Likewise, the special negotiating bodies and employee representative bodies established in any SE or cross-border merger with a UK angle may need to re-allocate the number and allocation of seats, or re-negotiate existing co-determination agreements, subject to the applicable local law implementation of the ‘structural changes’ provisions of the EU SE-Directive.

I have a defined benefit pension scheme in the UK. What implications are there for pension scheme funding?

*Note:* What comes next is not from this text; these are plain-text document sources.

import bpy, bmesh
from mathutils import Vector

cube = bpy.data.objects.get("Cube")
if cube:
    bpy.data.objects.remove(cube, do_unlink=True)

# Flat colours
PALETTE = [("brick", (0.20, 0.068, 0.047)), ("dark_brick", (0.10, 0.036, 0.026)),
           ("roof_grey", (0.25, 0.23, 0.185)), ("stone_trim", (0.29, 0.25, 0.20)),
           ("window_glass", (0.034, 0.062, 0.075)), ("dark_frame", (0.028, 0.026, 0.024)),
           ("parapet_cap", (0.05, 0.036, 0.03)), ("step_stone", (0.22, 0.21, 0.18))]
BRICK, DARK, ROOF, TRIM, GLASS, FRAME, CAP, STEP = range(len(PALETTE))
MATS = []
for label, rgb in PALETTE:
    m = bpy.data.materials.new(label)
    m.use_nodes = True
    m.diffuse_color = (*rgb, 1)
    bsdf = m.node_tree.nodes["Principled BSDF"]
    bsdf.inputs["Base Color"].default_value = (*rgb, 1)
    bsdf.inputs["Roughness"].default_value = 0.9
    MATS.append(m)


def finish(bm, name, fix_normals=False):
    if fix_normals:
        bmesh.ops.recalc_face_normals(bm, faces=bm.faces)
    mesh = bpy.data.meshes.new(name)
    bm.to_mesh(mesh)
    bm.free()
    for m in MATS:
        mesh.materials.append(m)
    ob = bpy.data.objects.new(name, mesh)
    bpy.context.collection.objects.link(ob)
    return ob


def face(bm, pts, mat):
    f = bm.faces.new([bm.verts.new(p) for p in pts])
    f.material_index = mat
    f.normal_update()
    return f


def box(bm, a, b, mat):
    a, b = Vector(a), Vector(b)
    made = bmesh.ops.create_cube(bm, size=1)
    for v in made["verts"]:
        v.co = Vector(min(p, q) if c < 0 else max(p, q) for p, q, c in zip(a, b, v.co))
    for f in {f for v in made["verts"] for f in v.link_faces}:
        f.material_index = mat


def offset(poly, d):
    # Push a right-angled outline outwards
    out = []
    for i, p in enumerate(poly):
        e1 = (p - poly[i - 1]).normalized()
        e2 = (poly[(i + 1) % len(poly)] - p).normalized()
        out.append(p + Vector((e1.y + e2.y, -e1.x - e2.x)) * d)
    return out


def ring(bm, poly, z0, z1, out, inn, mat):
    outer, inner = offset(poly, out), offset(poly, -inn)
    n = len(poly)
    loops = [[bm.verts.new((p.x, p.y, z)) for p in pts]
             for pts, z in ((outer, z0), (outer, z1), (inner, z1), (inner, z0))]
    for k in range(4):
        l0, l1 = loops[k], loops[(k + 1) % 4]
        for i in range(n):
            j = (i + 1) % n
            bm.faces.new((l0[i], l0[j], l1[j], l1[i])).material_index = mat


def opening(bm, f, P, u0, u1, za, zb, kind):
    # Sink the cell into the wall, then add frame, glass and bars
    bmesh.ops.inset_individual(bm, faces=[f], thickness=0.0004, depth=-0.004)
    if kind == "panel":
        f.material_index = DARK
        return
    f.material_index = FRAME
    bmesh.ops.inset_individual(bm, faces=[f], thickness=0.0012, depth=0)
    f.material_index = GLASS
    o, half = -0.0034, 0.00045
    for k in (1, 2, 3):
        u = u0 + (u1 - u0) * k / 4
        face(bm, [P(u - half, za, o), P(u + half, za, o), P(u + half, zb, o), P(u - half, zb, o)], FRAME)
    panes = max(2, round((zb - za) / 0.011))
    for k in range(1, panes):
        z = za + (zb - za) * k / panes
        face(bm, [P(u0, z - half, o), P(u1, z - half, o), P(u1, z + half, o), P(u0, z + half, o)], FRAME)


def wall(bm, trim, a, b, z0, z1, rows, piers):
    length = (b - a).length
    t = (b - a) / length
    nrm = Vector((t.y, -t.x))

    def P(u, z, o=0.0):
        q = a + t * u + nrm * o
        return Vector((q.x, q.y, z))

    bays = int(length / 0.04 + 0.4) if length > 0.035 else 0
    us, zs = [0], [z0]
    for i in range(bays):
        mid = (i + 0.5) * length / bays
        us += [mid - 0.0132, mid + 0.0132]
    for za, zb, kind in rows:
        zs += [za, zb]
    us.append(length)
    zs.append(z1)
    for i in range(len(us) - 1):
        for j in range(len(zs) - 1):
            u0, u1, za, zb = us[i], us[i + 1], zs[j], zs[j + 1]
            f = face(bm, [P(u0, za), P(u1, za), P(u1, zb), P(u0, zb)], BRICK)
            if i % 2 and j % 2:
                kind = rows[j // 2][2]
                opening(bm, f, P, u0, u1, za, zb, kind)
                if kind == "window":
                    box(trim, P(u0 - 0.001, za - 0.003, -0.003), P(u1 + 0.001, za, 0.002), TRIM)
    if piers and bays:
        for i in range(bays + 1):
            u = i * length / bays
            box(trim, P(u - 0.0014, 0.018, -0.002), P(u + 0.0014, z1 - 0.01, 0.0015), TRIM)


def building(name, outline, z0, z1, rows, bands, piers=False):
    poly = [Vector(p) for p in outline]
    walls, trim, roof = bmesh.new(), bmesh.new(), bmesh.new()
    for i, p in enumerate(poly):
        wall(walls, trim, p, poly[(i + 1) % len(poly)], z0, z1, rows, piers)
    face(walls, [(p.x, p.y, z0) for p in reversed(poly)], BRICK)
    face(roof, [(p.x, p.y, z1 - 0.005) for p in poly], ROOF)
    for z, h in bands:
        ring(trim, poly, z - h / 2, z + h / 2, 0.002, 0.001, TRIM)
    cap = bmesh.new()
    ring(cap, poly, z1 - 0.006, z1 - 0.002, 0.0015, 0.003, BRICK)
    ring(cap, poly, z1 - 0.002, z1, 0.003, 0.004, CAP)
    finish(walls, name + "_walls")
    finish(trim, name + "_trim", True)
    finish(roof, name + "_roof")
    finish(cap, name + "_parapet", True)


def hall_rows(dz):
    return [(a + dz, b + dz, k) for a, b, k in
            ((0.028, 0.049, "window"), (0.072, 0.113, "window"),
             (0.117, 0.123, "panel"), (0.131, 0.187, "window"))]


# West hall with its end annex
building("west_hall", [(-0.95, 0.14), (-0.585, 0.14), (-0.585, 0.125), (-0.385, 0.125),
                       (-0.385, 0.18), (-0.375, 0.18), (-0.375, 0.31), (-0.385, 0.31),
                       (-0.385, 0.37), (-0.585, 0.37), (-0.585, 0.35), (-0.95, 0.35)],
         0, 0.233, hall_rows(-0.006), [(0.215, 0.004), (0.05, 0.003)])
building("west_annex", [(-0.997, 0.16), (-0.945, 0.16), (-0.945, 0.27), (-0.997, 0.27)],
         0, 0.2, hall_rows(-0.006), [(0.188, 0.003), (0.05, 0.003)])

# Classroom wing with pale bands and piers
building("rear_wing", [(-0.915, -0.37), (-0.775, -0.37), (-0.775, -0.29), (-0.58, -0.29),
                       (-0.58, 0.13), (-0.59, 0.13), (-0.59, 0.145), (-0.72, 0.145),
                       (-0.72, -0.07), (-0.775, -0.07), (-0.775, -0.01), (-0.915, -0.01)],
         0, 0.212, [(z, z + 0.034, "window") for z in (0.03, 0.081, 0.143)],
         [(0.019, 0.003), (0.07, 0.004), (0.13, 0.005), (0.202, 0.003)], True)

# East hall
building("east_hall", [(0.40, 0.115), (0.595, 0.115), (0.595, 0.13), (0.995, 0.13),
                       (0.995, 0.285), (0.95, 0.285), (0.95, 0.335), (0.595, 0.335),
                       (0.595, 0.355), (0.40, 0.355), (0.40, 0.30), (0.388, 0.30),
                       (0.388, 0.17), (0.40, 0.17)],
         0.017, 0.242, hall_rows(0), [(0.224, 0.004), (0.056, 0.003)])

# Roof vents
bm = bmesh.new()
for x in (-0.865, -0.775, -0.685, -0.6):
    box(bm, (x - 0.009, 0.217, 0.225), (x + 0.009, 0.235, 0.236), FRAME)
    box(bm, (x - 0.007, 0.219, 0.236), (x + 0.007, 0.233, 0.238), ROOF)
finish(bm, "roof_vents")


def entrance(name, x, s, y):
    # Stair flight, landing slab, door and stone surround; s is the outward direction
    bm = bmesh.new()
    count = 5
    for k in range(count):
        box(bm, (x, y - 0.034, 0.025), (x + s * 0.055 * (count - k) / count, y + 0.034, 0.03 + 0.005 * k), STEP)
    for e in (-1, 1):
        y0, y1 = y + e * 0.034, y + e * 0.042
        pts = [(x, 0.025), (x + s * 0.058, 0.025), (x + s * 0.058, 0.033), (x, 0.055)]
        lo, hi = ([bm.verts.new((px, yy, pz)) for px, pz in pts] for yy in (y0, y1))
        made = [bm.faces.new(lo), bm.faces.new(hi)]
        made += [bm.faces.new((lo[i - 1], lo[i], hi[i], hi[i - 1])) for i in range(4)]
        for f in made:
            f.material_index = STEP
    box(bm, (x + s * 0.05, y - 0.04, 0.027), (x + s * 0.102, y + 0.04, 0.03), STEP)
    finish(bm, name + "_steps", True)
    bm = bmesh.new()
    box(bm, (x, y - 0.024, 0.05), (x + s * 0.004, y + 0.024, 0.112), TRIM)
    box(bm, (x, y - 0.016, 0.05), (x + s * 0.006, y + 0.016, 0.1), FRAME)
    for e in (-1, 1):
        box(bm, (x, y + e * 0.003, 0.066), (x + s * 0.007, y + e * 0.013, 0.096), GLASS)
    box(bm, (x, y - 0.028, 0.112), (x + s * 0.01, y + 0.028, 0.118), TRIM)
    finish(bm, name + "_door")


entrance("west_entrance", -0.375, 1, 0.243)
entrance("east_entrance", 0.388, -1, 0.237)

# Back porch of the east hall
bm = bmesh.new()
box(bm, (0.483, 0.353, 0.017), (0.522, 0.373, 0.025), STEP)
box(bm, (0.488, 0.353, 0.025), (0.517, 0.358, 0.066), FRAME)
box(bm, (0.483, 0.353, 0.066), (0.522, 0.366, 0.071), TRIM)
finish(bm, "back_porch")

A sustained fall in asset prices would have a negative impact on scheme funding levels, and potentially affect the extent to which schemes can rely on investment outperformance in order to help remedy funding deficits over time. At the same time, as it is currently expected that the Bank of England will prolong low interest rates in response to market turbulence, the discount rates used when valuing scheme liabilities will continue to be low or indeed could fall further, thereby increasing the size of those liabilities and scheme deficits. In addition, the consequential implications for UK defined benefit pension schemes need to be considered carefully in relation to any restructuring or relocation plans in response to Brexit. For more on this and on the possible broader implications of Brexit on the regulation of UK pension schemes, see our briefing on the impact of Brexit on UK pension schemes.

Will we still be able to operate cross-border pension schemes?

Subject to any continuation of the UK in the EEA, or another form of participation in the single market, groups that have operated cross-border pension schemes based in an EU member state for their UK employees are likely to find that those schemes can no longer operate in the UK. The replacement or relocation of these pension arrangements will then become necessary. As schemes are most often used in the UK for members with defined contribution benefits, it will be rare for the unwinding of cross-border arrangements to trigger UK funding issues.

Will we need to undertake a whole-sale employment contract/policy review?

Not immediately. But once the likely path to exit becomes clearer and the consequent implications for business are more fully understood, it is likely to be necessary to undertake a comprehensive review of all contractual terms with staff. Although it is unlikely in an employment context that Brexit will give rise to a risk of contractual enforceability, there may be provisions in contracts (for example, relating to the scope of restrictive covenants or mobility provisions) that require adjustment. A broader review is likely to extend to relocation and expatriate policies, immigration requirements, an analysis of the scope and application of protective covenants in connection with business change and reorganisation, as well as a wider review of how staff are remunerated and incentivised.

Aside from this, Brexit could raise particular issues in relation to employees who divide their working time between the UK and EU member states, since EU law regulates which jurisdiction’s employment law should apply to employees in these circumstances. Careful review of the employment contracts of employees in this situation is therefore likely to be required.

What are the implications of Brexit for employee data privacy?

The new EU Data Protection Regulation, commonly known as the GDPR, comes into force in 2018. This will apply directly to member states. Depending on the precise timing of withdrawal, the GDPR may not apply to the UK and, even if it does initially apply, it will then cease to do so. The GDPR introduces more stringent regulation of personal data across the EU, including making specific and explicit consent to data processing a requirement and strengthening the regulation of the transfer of personal data outside the EU.

The UK Information Commissioner has made it clear that he expects standards equivalent to the GDPR to be applied in the UK post-Brexit to enable businesses to transfer their data from the EU to the UK in the ordinary course of business. Brexit is therefore unlikely to make a material difference to how EU-based employers transfer employee data into the UK.